## TASK OBJECTIVE
Two lines in the listing below mark the span: one contains "me.materials.append(mat)" and one contains "return level(-r, r, -r, r, z)". Reproduce both of them and everything between, exactly.
══ RECORDS SUPPLIED
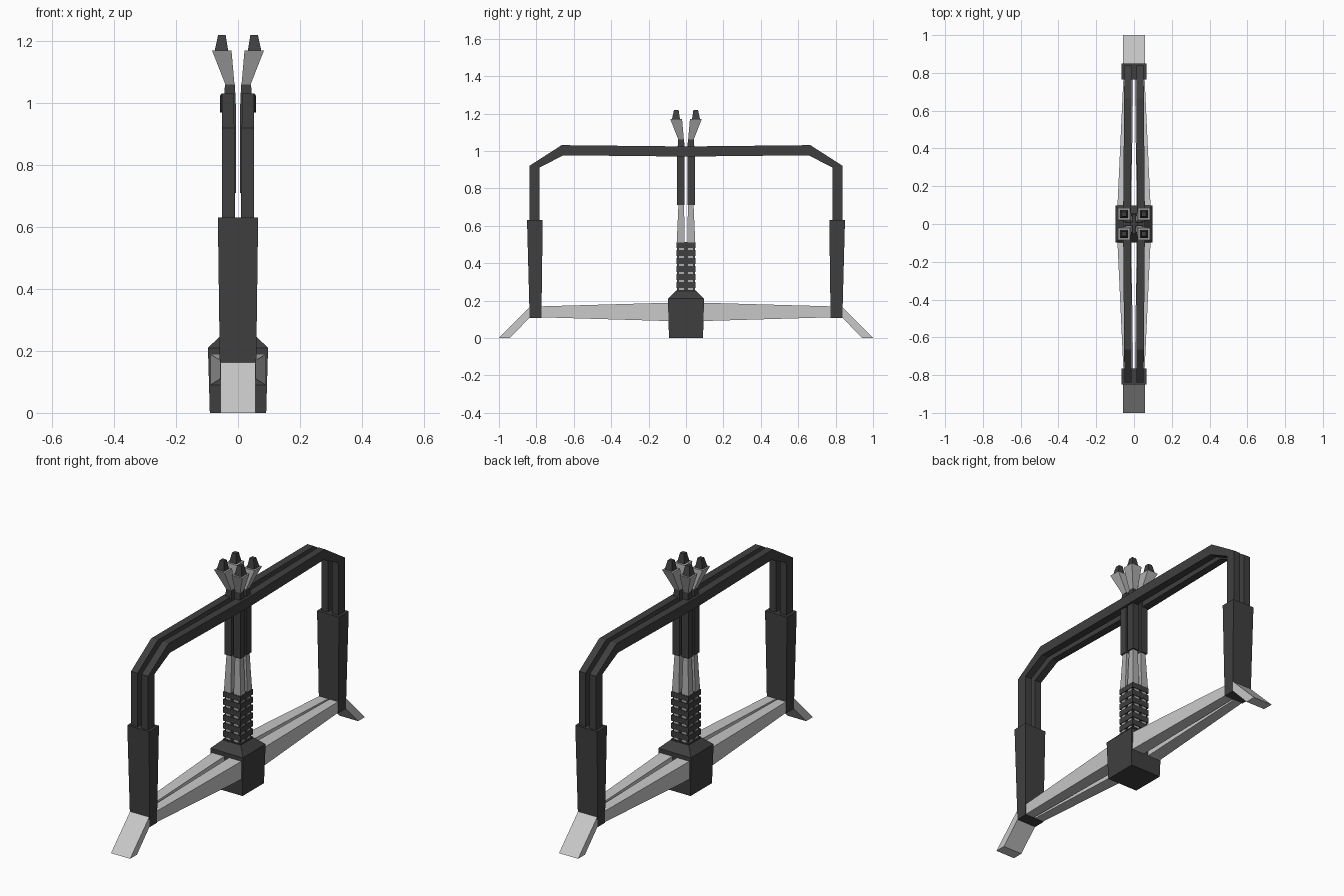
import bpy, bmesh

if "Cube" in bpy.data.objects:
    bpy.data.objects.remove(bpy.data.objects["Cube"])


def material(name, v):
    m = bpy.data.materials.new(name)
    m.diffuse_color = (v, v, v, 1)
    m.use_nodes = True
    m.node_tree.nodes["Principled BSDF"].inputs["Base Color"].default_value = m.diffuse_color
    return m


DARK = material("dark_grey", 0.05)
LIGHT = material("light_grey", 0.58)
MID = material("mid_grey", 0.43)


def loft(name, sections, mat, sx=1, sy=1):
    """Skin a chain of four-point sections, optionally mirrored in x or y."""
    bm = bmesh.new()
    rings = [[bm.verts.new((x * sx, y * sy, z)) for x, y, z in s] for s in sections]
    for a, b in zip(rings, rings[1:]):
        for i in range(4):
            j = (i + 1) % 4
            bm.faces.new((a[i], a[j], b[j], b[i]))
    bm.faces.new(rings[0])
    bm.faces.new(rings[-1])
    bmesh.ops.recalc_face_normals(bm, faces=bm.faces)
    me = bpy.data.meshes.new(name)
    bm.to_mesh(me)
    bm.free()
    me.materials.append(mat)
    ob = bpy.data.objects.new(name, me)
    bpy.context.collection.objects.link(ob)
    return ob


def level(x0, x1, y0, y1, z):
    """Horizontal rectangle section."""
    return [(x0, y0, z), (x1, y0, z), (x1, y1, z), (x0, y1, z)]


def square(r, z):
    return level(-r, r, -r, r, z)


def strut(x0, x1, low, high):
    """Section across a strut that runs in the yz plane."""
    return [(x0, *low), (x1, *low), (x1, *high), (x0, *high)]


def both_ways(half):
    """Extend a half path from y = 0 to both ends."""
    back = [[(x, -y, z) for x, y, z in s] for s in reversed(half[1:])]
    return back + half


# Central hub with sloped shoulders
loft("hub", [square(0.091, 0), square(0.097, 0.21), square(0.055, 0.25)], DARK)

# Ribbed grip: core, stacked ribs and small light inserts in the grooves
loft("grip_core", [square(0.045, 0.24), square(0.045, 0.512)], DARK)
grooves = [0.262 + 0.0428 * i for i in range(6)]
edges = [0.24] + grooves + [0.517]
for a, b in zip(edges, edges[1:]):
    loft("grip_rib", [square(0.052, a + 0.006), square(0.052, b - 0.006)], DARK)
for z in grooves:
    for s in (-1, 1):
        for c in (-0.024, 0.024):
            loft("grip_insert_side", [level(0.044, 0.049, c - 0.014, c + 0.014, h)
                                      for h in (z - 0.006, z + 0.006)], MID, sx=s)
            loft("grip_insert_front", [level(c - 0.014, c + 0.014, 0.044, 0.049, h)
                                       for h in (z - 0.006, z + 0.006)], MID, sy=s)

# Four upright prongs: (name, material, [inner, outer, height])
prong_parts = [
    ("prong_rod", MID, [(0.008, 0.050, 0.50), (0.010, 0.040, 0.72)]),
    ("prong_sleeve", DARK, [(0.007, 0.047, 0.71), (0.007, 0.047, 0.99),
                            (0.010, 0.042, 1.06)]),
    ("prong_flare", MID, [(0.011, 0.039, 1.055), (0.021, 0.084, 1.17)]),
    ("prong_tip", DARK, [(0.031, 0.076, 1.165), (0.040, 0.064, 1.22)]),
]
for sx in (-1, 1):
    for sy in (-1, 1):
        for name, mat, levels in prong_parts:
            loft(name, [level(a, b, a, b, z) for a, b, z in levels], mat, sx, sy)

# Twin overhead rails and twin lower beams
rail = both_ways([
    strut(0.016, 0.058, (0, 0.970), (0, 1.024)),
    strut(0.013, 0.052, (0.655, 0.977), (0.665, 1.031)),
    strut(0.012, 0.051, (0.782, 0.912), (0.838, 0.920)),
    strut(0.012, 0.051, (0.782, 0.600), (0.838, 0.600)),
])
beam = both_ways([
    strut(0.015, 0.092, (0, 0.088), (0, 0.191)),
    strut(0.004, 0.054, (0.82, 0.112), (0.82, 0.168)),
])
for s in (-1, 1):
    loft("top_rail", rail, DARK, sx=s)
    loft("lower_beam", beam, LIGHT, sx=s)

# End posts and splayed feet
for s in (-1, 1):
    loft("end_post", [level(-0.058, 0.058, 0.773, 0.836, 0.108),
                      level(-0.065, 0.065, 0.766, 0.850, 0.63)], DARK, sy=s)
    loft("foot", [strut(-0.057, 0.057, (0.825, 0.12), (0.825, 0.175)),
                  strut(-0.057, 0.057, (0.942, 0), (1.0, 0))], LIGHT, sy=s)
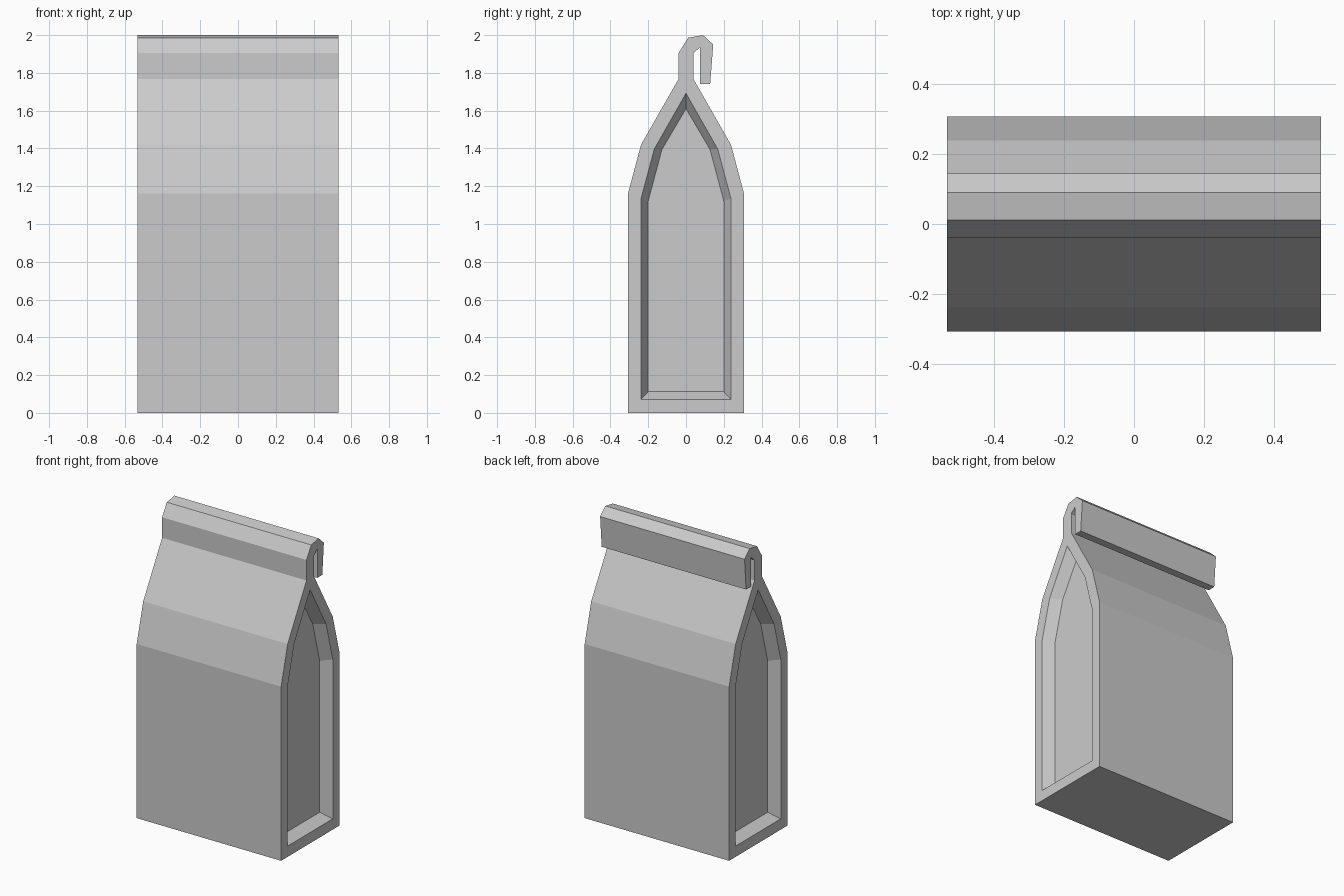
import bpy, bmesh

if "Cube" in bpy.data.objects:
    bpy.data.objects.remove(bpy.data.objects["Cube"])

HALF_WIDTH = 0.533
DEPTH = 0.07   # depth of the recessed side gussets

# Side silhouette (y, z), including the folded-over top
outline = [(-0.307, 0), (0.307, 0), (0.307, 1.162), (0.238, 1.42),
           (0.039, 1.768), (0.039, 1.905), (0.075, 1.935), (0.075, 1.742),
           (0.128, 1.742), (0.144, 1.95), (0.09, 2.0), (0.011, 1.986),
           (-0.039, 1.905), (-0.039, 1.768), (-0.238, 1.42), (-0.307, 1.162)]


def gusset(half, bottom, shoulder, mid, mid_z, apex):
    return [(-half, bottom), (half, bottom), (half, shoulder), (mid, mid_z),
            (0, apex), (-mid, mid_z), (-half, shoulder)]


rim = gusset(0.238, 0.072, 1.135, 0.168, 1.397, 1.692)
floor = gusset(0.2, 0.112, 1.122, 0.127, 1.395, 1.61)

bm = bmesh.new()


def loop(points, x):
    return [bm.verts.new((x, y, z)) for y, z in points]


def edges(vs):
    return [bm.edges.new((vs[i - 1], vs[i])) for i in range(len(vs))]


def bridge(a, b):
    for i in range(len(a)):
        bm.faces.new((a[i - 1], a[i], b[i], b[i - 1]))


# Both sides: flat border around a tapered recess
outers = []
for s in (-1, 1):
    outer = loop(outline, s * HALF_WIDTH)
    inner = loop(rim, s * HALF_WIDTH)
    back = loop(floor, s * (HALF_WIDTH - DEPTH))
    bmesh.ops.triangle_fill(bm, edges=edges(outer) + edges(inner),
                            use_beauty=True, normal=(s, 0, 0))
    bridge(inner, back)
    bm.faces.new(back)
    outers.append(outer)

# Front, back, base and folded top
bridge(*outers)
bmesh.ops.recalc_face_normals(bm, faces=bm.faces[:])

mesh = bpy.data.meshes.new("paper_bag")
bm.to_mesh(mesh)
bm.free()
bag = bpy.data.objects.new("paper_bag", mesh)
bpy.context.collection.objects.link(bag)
════
══ RECORDS SUPPLIED
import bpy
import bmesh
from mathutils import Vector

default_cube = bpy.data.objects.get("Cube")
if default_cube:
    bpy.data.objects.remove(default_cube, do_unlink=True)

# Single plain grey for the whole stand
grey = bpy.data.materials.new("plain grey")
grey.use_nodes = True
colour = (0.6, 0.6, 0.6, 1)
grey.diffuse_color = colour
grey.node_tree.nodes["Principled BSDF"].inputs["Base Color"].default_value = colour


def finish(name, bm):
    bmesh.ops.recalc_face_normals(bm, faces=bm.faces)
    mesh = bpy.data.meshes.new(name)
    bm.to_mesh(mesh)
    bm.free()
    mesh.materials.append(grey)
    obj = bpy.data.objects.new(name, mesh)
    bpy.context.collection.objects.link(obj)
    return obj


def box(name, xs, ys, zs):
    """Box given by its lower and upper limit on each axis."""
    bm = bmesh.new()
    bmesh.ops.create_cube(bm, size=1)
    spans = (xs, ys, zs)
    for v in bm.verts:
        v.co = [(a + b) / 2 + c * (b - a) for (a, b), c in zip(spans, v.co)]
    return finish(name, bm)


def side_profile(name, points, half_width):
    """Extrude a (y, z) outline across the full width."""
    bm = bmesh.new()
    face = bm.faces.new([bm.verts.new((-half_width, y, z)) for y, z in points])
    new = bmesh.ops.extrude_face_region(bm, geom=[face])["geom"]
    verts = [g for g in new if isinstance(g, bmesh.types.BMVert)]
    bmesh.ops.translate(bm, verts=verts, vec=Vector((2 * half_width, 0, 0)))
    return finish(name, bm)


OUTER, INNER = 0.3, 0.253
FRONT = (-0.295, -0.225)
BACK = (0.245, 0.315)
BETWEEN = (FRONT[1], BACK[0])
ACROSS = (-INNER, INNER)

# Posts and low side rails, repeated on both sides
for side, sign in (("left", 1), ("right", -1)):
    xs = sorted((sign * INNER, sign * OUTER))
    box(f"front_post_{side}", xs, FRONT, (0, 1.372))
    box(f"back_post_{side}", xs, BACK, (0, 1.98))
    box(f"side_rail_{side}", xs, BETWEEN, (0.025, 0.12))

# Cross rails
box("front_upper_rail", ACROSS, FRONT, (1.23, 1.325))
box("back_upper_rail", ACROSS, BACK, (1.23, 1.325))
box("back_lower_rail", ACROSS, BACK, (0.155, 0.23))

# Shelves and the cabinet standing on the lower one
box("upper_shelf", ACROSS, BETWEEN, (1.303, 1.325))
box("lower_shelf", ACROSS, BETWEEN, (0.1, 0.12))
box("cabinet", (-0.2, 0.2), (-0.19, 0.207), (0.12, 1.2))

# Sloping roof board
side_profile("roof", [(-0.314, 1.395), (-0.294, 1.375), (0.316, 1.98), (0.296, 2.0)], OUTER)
════
## FINISHED EXERCISE
    me.materials.append(mat)
    ob = bpy.data.objects.new(name, me)
    bpy.context.collection.objects.link(ob)
    return ob


def level(x0, x1, y0, y1, z):
    """Horizontal rectangle section."""
    return [(x0, y0, z), (x1, y0, z), (x1, y1, z), (x0, y1, z)]


def square(r, z):
    return level(-r, r, -r, r, z)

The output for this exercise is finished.